“Now, I realise that I should have supported him because our current federal structure is clearly not working. Ekwueme obviously saw what some of us, with our civil war mindset, could not see at the time. There is indeed too much concentration of power and resources at the centre. And it is stifling our march to true greatness as a nation and threatening our unity because of all the abuses, inefficiencies, corruption and reactive tensions that it has been generating.”

Fortunately, Atiku eventually looked at the issue of Nigeria’s structure critically and dispassionately and saw that restructuring the nation would benefit the North and Nigeria more than the current asphyxiating system that is promoting retrogression, corruption, poverty, rancour, anger and despair.

Currently, the system that makes states fold their arms and wait for monthly allocations promotes laziness, mediocrity and corruption. States receive money they did not work for and therefore care little about how it is spent because it is free money that will continue to flow in. That has made all forms of production less lucrative and increased the poverty in the land.

The agitations of the Niger Delta militants, MASSOB/Biafra agitators, OPC, Fulani herdsmen vs Plateau/Benue, Boko Haram etc are issues caused by an asphyxiating system.

The sundry decisions taken at the 2014 National Conference proffered solutions to many of these problems. I had assumed that given the divide between the North and the South on many national issues as well as the 75 per cent needed to pass any resolution that it would be difficult to agree on any issue at the National Conference. To my greatest surprise, most of the seemingly intractable decisions were agreed upon beyond the scene and passed smoothly with little or no dissension. It was like a miracle. I never believed that Nigerians from across ethnic, religious, gender and age divides could agree on issues so smoothly.

Therefore, anybody who opposes the implementation of the decisions of the National Conference does not mean well for Nigeria. Anybody who thinks that implementing the decisions of the National Conference will work against his ethnic group or religion or age or gender or profession is not farsighted.

Nigeria’s age-long problems will not disappear once corruption, insurgency or unemployment is eradicated (if it is possible to do so). The problems that have made Nigeria regress over the last 50 years will continue until we get to the root of the problem and destroy it.

It is very important that Buhari and those with similar views understand that. The fight against corruption and insurgency must be intensified as a short-term tactic, but the long-term plan should be to dismantle the faulty foundations that create these monsters.

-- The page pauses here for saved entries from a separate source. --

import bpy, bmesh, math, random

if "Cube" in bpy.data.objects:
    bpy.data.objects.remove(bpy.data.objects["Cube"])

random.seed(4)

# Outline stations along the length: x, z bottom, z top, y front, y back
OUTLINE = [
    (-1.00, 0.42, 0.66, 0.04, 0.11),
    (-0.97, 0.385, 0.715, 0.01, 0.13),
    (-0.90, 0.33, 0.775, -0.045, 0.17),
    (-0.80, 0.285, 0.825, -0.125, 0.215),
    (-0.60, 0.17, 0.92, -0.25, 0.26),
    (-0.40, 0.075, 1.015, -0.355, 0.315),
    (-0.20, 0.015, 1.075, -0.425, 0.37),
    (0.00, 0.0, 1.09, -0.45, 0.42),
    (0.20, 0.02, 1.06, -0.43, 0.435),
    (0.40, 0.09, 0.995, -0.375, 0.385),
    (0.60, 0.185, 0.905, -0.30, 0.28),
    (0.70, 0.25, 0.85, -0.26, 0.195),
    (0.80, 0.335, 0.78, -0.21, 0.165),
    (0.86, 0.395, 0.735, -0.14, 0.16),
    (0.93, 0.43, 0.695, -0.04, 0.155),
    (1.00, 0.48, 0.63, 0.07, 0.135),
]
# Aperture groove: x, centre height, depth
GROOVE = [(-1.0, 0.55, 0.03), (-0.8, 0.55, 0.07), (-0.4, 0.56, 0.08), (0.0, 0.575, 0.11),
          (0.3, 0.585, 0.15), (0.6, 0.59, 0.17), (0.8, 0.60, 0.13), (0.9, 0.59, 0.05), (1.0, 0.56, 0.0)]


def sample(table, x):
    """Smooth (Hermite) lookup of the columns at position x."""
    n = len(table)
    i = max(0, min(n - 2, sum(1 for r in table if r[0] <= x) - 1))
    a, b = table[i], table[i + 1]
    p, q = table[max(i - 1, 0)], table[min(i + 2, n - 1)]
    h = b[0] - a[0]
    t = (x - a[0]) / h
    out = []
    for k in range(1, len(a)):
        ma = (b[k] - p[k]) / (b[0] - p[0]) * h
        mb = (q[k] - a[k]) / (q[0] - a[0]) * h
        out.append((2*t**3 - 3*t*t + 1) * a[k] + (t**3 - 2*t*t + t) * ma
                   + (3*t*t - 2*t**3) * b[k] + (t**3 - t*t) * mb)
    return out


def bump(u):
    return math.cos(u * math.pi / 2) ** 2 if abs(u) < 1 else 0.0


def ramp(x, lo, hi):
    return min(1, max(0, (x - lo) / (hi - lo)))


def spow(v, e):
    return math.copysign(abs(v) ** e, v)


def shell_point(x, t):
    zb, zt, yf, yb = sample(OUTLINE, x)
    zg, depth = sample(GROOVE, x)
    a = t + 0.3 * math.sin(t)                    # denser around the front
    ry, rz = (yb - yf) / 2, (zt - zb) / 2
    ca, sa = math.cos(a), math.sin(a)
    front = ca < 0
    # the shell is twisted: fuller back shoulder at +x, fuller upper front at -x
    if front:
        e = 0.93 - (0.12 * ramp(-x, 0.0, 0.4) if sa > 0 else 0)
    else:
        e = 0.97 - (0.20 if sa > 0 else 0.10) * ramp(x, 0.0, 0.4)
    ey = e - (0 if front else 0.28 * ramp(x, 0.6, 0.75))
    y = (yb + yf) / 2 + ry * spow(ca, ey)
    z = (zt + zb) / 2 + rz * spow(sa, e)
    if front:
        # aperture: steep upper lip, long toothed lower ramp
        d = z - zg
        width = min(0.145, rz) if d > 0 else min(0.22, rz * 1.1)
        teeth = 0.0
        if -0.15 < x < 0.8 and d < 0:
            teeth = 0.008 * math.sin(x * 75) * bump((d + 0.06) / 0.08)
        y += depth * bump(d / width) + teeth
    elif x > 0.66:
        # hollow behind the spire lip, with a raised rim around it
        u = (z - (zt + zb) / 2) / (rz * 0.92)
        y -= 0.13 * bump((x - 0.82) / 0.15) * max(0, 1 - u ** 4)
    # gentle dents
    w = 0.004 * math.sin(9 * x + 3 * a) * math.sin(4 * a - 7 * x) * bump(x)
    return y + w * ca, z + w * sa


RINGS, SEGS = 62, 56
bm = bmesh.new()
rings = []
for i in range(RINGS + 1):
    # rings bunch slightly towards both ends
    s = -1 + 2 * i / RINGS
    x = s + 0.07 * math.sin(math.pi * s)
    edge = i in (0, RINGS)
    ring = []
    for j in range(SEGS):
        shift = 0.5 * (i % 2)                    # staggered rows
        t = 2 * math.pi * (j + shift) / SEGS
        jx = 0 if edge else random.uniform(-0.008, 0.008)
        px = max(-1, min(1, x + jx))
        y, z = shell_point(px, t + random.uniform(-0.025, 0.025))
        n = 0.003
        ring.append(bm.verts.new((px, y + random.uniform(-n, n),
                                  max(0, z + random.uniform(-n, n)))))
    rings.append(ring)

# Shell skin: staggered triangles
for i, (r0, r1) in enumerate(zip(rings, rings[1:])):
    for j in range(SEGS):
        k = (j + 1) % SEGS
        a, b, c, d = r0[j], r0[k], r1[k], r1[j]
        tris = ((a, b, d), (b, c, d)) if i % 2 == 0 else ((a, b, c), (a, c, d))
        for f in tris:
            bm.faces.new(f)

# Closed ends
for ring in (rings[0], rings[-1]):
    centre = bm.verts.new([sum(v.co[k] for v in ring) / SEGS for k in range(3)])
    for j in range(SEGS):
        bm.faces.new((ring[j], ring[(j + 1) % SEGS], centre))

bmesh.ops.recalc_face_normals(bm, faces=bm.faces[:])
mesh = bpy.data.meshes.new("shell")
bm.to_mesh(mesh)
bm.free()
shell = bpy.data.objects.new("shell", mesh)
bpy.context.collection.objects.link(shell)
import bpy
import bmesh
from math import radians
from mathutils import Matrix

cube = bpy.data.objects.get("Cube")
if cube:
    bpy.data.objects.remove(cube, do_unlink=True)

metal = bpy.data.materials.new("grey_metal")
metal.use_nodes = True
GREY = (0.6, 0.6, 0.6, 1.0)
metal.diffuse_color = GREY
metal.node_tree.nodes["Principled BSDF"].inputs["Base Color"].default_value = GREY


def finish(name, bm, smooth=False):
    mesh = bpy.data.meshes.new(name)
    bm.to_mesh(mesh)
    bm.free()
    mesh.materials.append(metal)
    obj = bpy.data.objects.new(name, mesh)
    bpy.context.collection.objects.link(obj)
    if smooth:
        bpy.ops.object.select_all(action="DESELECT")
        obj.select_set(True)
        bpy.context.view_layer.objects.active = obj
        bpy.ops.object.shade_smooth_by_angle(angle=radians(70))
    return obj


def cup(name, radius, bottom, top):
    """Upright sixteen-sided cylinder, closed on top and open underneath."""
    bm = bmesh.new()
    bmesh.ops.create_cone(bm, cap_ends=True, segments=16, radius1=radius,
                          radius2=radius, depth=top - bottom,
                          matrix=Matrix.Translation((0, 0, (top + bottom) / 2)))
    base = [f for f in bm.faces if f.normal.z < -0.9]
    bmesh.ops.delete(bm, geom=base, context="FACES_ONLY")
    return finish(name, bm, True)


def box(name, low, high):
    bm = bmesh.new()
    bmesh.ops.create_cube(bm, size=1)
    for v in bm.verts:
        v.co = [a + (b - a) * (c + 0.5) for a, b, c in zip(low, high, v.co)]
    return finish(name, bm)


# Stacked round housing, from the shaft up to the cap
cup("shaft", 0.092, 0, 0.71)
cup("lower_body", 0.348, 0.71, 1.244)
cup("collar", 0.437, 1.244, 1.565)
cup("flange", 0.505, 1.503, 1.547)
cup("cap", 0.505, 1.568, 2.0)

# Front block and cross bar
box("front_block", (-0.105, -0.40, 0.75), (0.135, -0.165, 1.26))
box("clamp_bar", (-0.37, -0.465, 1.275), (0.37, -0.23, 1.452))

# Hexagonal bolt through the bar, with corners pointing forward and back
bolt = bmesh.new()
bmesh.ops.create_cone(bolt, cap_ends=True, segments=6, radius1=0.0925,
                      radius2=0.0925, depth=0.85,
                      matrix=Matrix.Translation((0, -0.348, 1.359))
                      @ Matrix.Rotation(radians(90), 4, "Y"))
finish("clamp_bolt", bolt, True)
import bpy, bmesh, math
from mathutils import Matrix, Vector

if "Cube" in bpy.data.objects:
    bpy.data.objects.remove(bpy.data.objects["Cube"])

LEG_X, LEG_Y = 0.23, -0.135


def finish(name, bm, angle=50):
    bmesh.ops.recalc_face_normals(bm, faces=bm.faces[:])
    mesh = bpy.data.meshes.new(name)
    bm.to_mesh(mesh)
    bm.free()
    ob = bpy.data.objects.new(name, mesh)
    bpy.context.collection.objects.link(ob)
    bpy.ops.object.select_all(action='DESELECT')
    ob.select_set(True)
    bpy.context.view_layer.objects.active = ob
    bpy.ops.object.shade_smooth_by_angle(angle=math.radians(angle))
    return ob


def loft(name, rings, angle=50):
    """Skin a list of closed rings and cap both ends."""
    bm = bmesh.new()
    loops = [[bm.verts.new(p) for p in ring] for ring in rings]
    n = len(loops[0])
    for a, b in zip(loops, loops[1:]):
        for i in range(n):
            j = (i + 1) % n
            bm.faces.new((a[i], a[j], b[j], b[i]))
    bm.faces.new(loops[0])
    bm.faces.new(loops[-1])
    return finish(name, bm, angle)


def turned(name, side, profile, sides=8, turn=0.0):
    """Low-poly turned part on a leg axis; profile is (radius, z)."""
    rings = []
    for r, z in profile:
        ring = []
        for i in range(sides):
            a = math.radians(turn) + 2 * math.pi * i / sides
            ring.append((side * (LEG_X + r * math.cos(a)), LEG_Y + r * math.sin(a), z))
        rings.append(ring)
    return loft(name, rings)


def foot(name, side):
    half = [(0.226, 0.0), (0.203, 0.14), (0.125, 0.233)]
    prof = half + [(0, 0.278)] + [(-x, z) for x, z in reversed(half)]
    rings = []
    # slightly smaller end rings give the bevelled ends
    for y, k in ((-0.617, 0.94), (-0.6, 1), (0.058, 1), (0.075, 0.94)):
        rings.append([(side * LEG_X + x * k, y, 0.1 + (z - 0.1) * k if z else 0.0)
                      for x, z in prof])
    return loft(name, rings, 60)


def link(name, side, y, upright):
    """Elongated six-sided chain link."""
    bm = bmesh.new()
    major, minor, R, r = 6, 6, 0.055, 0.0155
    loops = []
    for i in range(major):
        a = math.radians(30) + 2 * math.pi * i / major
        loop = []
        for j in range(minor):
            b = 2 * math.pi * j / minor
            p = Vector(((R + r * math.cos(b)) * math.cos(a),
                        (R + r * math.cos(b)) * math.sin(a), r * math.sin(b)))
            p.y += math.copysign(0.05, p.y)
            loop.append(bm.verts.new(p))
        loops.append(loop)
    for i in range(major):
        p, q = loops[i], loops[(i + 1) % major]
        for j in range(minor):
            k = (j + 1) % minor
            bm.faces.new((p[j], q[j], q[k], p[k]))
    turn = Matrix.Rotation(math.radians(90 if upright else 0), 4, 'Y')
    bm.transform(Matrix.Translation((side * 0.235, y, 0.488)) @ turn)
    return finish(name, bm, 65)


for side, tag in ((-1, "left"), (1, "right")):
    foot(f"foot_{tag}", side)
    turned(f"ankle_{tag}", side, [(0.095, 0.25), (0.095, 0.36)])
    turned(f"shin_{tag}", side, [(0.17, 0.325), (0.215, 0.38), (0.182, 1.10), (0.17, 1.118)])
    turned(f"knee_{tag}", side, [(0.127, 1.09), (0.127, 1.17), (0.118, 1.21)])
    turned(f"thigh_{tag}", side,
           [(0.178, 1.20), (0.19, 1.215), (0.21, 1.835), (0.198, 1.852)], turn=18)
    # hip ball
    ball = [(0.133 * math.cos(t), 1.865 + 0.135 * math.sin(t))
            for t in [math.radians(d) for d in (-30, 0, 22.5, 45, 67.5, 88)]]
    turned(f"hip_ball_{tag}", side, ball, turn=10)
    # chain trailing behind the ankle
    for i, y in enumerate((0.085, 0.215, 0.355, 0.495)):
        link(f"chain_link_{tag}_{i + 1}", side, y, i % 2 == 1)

It will be sad if Buhari pursues the issues he thinks are critical for the next four years or even eight years, only to realise that he has added his name to the list of Nigerian leaders who left the substance and pursued the shadow, and ended up working so hard without achieving much long-lasting result.

Once Nigeria’s foundations are rectified, all parts of the country’s socioeconomic classes will benefit from it and the rancour and anger will abate. Whether North or South, East or West, the implementation of the National Conference will be a blessing.

But will Buhari be nationalistic and bold enough to solve this age-long Nigerian problem and make Nigeria start blossoming? May God give him the insight and courage to do so.